In order to test binary star formation and evolution scenarios, we have conducted a high angular resolution multiplicity survey of 410 members of 3 young open clusters - the Hyades, \alpha Persei, and Praesepe - using 2.2 \mum speckle imaging on the IRTF 3-m, the Hale 5-m, and the Keck 10-m along with direct imaging with NICMOS aboard HST. The 62 detected binaries encompass separations from 0".027 to ~5'' and flux ratios up to 40; 22 are newly resolved. Over the limited separation range directly studied, the measured companion star fraction (CSF5-50AU) for the Hyades (0.16 ±0.03) is intermediate between the younger T Tauri stars and older G-dwarfs, but the CSF25-561AU of \alpha Persei (0.10 ±0.03) and Praesepe (0.10 ±0.03) are both consistent with the G-dwarf value, suggesting that there is not a systematic decline in multiplicity with age. The higher CSF of the Hyades is explained by the overall separation distribution of cluster binaries. Merging the current cluster surveys with previous spectroscopic work results in a cluster binary distribution that peaks at 5 AU, a significantly smaller value than the peaks of both the G-dwarf (~30AU) and T Tauri (~60AU) distributions. If the field G-dwarf distribution represents a superposition of distributions from the populations which contributed to the field, then the data implies that ~ 33% of field binaries formed in dark clouds like the nearest T Tauri stars and the remaining ~67% formed in the dense progenitors of open clusters. An exploration of the binary star properties reveals a cluster CSF that increases with decreasing target mass and a cluster mass ratio distribution power law that has a shallower slope for lower mass stars. These observational trends are inconsistent with several binary formation models involving capture, fragmentation, and accretion. Finally, in the youngest cluster - \alpha Persei - the rotational velocities for binaries with separations less than 55 AU are significantly higher than that of wider systems. This suggests that companions may critically affect the rotational evolution of young stars.

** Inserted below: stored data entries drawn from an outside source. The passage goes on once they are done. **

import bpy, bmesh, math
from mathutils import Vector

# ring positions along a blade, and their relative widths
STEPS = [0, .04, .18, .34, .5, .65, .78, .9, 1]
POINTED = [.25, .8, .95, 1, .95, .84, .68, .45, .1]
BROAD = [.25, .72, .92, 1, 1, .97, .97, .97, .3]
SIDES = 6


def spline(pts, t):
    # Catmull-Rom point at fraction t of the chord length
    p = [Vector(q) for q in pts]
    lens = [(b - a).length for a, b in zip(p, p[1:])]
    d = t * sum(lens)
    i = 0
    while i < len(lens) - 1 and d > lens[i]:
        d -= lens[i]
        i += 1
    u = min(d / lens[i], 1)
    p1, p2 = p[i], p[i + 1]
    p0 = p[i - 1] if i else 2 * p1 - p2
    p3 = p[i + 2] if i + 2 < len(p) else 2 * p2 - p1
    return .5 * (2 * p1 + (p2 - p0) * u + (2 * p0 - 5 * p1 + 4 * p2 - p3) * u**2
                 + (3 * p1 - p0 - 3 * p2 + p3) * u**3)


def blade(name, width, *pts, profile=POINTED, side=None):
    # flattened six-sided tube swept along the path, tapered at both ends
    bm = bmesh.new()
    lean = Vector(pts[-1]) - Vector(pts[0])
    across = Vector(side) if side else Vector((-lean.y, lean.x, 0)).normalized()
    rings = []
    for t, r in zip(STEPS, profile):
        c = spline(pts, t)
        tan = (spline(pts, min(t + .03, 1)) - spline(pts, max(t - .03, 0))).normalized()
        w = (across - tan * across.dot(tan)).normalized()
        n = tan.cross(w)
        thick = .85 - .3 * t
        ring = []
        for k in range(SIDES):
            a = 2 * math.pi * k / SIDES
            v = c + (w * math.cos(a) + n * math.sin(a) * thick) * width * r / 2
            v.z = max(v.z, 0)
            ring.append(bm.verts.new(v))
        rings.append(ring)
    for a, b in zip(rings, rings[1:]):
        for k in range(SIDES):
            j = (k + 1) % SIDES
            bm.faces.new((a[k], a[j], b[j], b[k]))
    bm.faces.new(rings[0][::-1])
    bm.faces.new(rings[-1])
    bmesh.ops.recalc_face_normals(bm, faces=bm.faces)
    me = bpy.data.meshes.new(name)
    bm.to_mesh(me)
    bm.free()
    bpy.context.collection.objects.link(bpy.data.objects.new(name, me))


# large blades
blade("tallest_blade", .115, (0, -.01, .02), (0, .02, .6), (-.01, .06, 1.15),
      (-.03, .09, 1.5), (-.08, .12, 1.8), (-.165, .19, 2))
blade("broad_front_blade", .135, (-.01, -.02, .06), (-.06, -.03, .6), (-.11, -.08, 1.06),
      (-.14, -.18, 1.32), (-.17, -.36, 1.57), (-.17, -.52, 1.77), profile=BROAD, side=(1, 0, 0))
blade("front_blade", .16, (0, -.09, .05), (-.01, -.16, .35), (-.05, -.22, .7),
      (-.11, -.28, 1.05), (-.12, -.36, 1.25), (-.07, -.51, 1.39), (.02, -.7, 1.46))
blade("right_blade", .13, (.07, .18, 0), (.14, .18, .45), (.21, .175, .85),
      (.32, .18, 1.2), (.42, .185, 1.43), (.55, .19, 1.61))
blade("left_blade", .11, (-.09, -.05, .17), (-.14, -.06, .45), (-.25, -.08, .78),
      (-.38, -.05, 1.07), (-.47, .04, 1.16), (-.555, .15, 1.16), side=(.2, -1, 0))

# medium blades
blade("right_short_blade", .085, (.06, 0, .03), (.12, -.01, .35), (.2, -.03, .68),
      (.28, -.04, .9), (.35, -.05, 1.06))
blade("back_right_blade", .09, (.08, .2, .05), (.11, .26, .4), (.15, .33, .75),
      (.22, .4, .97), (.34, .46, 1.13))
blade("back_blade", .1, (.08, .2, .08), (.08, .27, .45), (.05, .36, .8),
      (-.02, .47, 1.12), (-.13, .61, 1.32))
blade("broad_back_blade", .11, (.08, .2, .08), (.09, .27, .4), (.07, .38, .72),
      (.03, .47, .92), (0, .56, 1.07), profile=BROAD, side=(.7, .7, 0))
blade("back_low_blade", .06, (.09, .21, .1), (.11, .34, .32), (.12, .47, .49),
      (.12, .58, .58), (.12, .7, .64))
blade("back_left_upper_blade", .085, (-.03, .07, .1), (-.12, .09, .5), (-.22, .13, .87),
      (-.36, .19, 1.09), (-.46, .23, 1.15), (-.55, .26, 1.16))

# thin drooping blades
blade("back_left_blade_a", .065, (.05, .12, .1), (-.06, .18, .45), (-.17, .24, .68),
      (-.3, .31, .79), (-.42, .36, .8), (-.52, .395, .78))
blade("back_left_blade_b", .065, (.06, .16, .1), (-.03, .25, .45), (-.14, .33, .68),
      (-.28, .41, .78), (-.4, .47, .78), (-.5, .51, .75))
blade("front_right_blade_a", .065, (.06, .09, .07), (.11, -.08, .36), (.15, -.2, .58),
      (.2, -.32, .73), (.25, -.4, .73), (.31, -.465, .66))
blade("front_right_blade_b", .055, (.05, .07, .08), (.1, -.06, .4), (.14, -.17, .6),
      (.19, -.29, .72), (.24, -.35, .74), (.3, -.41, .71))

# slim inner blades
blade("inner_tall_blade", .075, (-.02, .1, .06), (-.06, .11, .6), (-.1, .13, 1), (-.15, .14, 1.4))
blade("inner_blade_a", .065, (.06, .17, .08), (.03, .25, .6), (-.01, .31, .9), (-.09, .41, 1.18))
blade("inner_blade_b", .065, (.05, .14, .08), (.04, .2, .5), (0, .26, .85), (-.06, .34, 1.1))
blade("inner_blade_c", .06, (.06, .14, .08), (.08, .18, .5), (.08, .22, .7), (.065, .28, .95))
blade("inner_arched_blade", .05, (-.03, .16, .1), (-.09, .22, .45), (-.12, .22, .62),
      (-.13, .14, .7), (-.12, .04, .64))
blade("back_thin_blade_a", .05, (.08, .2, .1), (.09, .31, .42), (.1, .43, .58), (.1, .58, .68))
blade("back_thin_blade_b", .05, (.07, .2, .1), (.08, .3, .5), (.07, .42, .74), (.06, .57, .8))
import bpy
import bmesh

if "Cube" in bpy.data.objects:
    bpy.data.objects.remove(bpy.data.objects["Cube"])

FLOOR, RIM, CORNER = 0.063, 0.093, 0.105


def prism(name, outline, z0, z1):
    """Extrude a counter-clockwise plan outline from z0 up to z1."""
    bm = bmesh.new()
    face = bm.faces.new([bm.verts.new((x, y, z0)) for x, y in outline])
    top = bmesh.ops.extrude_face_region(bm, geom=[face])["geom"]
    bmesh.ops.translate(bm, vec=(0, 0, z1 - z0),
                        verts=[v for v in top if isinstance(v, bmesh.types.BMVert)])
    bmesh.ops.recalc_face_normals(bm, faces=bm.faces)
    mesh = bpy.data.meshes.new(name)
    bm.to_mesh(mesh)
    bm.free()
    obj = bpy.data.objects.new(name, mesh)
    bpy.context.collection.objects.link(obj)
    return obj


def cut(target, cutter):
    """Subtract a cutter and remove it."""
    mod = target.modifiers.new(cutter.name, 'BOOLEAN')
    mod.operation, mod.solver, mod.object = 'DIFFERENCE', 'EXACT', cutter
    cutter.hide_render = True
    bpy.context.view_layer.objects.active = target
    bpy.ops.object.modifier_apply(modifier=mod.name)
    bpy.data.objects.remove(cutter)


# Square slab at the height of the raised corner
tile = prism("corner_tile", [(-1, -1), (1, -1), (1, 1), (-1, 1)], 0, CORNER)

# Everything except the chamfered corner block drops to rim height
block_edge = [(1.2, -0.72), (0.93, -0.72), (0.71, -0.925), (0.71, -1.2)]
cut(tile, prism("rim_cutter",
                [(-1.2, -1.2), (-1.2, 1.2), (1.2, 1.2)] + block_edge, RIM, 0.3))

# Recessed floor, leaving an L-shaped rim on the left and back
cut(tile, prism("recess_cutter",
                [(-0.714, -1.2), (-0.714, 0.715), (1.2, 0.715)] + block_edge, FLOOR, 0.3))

Support for this work was provided by grant no. NAG5-6975 through the Origins of Solar Systems Project, no. GO-07833.01-96A from the Space Telescope Science Institute, and a dissertation year fellowship from the American Association of University Women.